It’s exciting to see Shyamalan on such confident footing once more, all these years later.
It gets lonely out there in the country. Sometimes it gets so lonely a woman just doesn't know what to do. "I just wish something would happen to me," Marge complains to her husband. "Anything." But it always seems like things happen to someone else. Just this morning, for example, she assisted in the delivery of a child. Tonight she will go to bed with her brother-in-law. You see how it is.
"The Good Wife" is slow, solemn and boring, and so I assume it is meant to be a serious study of Marge and her problems - recycled D. H. Lawrence, maybe. But this material is so dead that maybe having fun with it was the only hope; it needed a David Lynch or a John Cleese to make it work.
The movie stars Rachel Ward as Marge, the repressed young wife, and Bryan Brown as Sonny, her loving and long-suffering husband. They live on a farm in Australia where, as already noted, nothing much seems to happen, not even after Sugar, Sonny's brother, comes to live with them. Sugar is a total loser who asks Marge if he can sleep with her.

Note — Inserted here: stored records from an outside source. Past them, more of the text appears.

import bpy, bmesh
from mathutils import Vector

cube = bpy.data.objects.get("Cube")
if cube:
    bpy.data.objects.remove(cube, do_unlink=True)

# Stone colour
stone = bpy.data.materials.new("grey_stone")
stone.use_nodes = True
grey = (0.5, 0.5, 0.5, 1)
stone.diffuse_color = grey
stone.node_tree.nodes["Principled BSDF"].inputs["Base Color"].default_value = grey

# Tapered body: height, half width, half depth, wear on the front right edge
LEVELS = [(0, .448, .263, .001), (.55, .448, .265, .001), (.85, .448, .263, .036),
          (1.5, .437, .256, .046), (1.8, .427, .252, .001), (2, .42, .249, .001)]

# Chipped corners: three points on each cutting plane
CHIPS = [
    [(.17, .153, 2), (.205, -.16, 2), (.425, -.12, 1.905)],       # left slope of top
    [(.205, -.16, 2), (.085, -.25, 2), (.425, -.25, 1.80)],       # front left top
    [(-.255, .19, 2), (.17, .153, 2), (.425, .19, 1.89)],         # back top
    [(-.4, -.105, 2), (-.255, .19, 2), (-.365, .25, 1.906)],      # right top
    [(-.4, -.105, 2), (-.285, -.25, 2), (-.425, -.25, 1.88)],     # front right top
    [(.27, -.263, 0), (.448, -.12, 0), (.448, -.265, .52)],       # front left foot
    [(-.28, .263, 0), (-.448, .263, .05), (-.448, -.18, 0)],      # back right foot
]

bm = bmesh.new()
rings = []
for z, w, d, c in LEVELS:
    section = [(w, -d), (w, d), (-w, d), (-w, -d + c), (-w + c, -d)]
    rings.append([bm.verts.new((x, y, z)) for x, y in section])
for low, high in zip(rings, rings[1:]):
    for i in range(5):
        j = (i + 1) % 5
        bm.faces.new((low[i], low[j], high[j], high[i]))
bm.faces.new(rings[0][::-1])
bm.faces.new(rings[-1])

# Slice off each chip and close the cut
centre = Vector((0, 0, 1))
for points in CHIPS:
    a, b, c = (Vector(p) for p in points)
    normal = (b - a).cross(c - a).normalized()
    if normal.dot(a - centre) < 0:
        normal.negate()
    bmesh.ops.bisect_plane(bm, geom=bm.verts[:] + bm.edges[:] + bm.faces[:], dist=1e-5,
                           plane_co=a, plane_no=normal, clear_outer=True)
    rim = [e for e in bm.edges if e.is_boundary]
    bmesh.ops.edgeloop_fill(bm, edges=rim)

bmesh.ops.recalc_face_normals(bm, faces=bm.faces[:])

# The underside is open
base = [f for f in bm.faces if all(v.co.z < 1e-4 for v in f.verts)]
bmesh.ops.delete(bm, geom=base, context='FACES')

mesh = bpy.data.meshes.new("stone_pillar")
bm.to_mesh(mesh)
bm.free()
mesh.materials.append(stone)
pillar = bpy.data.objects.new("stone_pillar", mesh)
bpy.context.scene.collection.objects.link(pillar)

Marge advises him to ask her husband. The husband generously gives his permission, but about three seconds later Marge is more bored than ever, if you get what I mean. Meanwhile, the hotel in town hires a new bartender, a slick Clark Gable type played by Sam Neill.